APPENDIX B: COMPUTATION OF DAILY MEDIANS OF NONZERO AMOUNTS. The procedure for calculating daily medians of the nonzero amounts of one element at one station is described below.

  1. Sample selection: The median of a particular day is calculated from the same sample of values used to compute the probability of occurrence (see #1 in appendix A).

  2. Calculation: If at least 10% of the values in the sample for a particular calendar day are nonzero, these nonzero amounts are sorted from lowest to highest, and the median is identified (Durre et al. 2013). Otherwise, the median is set to missing. The median for 29 February is set to the average of the corresponding medians for 28 February and 1 March.

  3. Smoothing: The resulting daily medians are smoothed with a 29-day running mean. To allow for the smoothing of even those medians that directly precede or follow a time of the year during which medians are missing, the running mean is calculated whenever medians are available on at least 15 of the 29 days. Medians that cannot be smoothed in this manner are set to missing.

  4. Interpolation: Gaps in the resulting medians that are shorter than 15 days are filled in using linear interpolation between the corresponding medians immediately preceding and following the gap. At locations in the northern Great Plains, midwinter gaps in snowfall medians that extend over more than 15 days are also filled in since the medians before and after the gap typically do not differ significantly from each other.

  5. Cleanup: To avoid fragmented annual cycles, continuous stretches of medians shorter than 15 days are removed, and all medians are set to missing if there is no continuous stretch of (empirical and interpolated) medians that is at least 30 days long.

For Further Reading

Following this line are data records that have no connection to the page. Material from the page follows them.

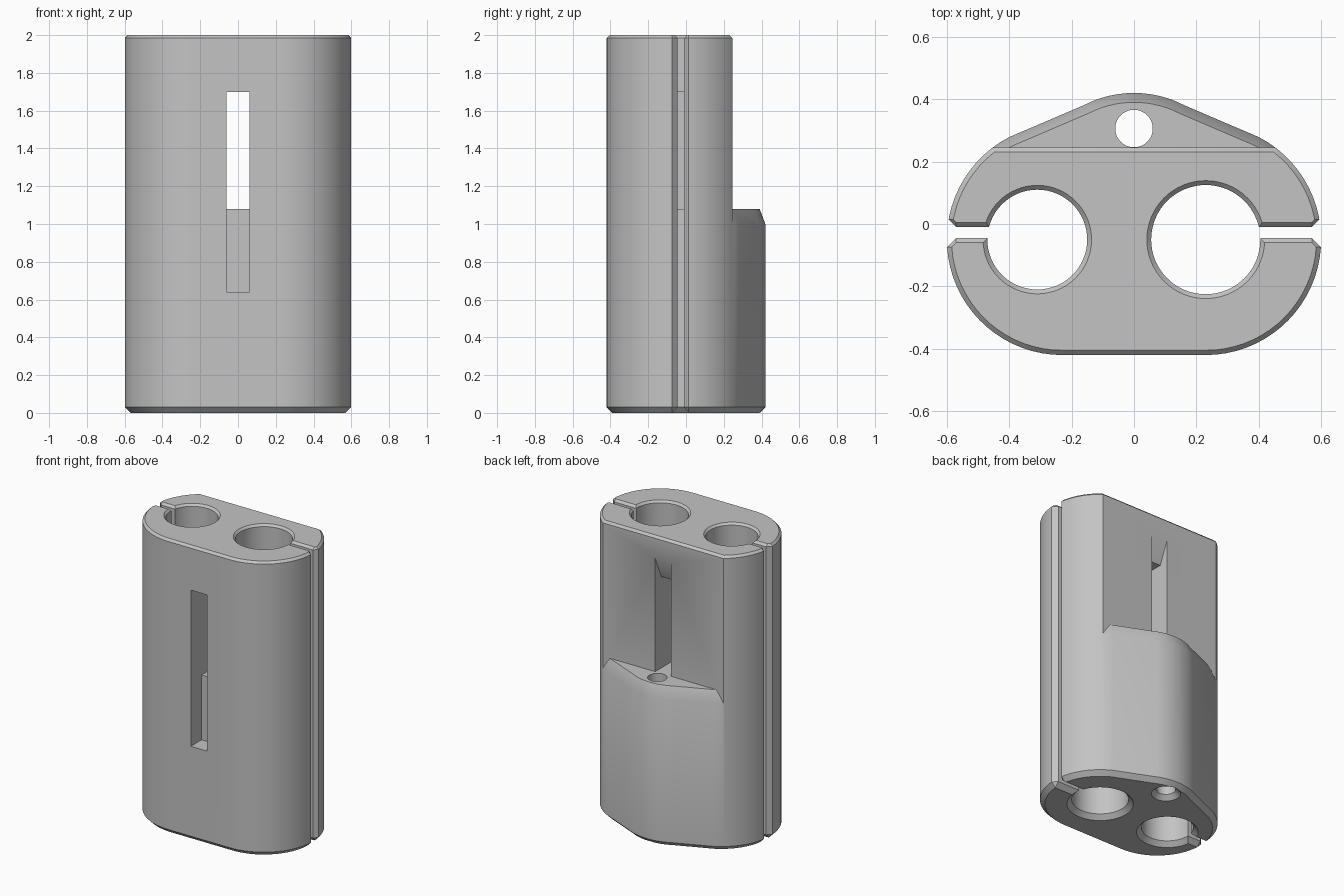
import bpy
import bmesh
from math import sin, cos, pi, atan2

if "Cube" in bpy.data.objects:
    bpy.data.objects.remove(bpy.data.objects["Cube"])

grey = bpy.data.materials.new("grey plastic")
grey.use_nodes = True
COLOUR = (0.55, 0.55, 0.55, 1)
grey.diffuse_color = COLOUR
grey.node_tree.nodes["Principled BSDF"].inputs["Base Color"].default_value = COLOUR


def loft(name, rings):
    """Solid through a stack of equal-length point rings, capped at both ends."""
    bm = bmesh.new()
    loops = [[bm.verts.new(p) for p in ring] for ring in rings]
    for a, b in zip(loops, loops[1:]):
        for i in range(len(a)):
            j = (i + 1) % len(a)
            bm.faces.new((a[i], a[j], b[j], b[i]))
    bm.faces.new(loops[0])
    bm.faces.new(loops[-1])
    bmesh.ops.recalc_face_normals(bm, faces=bm.faces)
    mesh = bpy.data.meshes.new(name)
    bm.to_mesh(mesh)
    bm.free()
    mesh.materials.append(grey)
    ob = bpy.data.objects.new(name, mesh)
    bpy.context.collection.objects.link(ob)
    return ob


def cut(target, cutter):
    """Subtract the cutter from the target, then discard it."""
    bpy.context.view_layer.objects.active = target
    mod = target.modifiers.new("cut", "BOOLEAN")
    mod.operation = "DIFFERENCE"
    mod.solver = "EXACT"
    mod.object = cutter
    bpy.ops.object.modifier_apply(modifier=mod.name)
    bpy.data.objects.remove(cutter)


def arc(cx, cy, r, a0, a1, n):
    steps = [a0 + (a1 - a0) * i / n for i in range(n + 1)]
    return [(cx + r * cos(a), cy + r * sin(a)) for a in steps]


def outline(z, inset):
    """Hull of two side circles and one back circle, shrunk by inset."""
    side_x, side_y, side_r = 0.23, -0.05, 0.37
    back_y, back_r = 0.07, 0.35
    lean = atan2(side_x, back_y - side_y)
    pts = arc(side_x, side_y, side_r - inset, -pi / 2, lean, 30)
    pts += arc(0, back_y, back_r - inset, lean, pi - lean, 14)
    pts += arc(-side_x, side_y, side_r - inset, pi - lean, 1.5 * pi, 30)
    return [(x, y, z) for x, y in pts]


def bar(name, profile, half):
    """Side profile (y, z) extruded along x."""
    return loft(name, [[(x, y, z) for y, z in profile] for x in (-half, half)])


def bore(name, x, y, r, top, rim):
    """Vertical hole cutter, flared at the bottom and by rim at the top."""
    levels = [(-0.01, r + 0.04), (0.03, r), (top - rim, r), (top + 0.01, r + rim + 0.01)]
    if not rim:
        levels[-1] = (top, r)
        levels.pop(2)
    return loft(name, [[(px, py, z) for px, py in arc(x, y, rr, 0, 2 * pi, 64)[:-1]]
                       for z, rr in levels])


def slit(name, side, x0):
    """Side slit cutter with a V-shaped mouth and flared ends."""
    rings = []
    for z, grow in ((-0.01, 0.04), (0.03, 0), (1.985, 0), (2.01, 0.025)):
        h = 0.0175 + grow
        pts = [(x0, -h), (0.57, -h), (0.65, -h - 0.08),
               (0.65, h + 0.08), (0.57, h), (x0, h)]
        rings.append([(side * x, y - 0.0275, z) for x, y in pts])
    return loft(name, rings)


# Main block with chamfered top and bottom rims
body = loft("clamp_body", [outline(0, 0.03), outline(0.03, 0),
                           outline(1.985, 0), outline(2, 0.015)])

# Stepped tie slot: shallow at the front, open to the back above the ledge
cut(body, bar("tie_slot", [(-0.5, 0.64), (-0.305, 0.64), (-0.305, 1.08), (0.2667, 1.08),
                           (0.2667, 1.9), (0.18, 1.7), (-0.5, 1.7)], 0.06))

# Flat upper back, leaving a ledge with a sloped rim
back = bar("back_cut", [(0.245, 0.95), (0.245, 1.985), (0.21, 2.02),
                        (0.6, 2.02), (0.6, 0.95)], 0.8)
cut(back, loft("ledge_shape", [outline(0.9, -0.0375), outline(1.08, 0.03)]))
cut(body, back)

# Two tube bores and the small bore in the ledge
cut(body, bore("right_bore", -0.31, -0.05, 0.16, 2, 0.014))
cut(body, bore("left_bore", 0.23, -0.05, 0.175, 2, 0.014))
cut(body, bore("ledge_bore", 0, 0.306, 0.06, 1.3, 0))

# Entry slits on both sides
cut(body, slit("right_slit", -1, 0.31))
cut(body, slit("left_slit", 1, 0.23))

# Smooth curves, crisp chamfers
bpy.ops.object.select_all(action="DESELECT")
body.select_set(True)
bpy.context.view_layer.objects.active = body
bpy.ops.object.shade_smooth_by_angle(angle=pi / 6)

For Further Reading
Arguez
,
A.
,
I.
Durre
,
S.
Applequist
,
R. S.
Vose
,
M. F.
Squires
,
X.
Yin
,
R. R.
Heim
Jr.
, and
T. W.
Owen
,
2012
:
NOAA’s 1981-2010 U.S. climate normals: An overview
.
Bull. Amer. Meteor. Soc.
,
93
,
1687
1697
, .
Durre
,
I.
,
M. F.
Squires
,
R. S.
Vose
,
X.
Yin
,
A.
Arguez
, and
S.
Applequist
,
2013
:
NOAA’s 1981-2010 U.S. Climate Normals: Monthly precipitation, snowfall, and snow depth
.
J. Appl. Meteor. Climatol.
,
52
,
2377
2395
, .
Menne
,
M. J.
,
I.
Durre
,
R. S.
Vose
,
B. E.
Gleason
, and
T. G.
Houston
,
2012
:
An overview of the Global Historical Climatology Network-Daily Database
.
J. Atmos. Oceanic Technol.
,
29
,
897
910
, .
Ross
,
T.
,
N.
Lott
, and
M.
Sittel
,
1995
:
White Christmas? National Climatic Data Center Tech. Rep
. 95-03, 13 pp.
Vose
,
R. S.
, and Coauthors
,
2014
:
Improved historical temperature and precipitation time series for U.S. climate divisions
.
J. Appl. Meteor. Climatol.
,
53
,
1232
1251
, .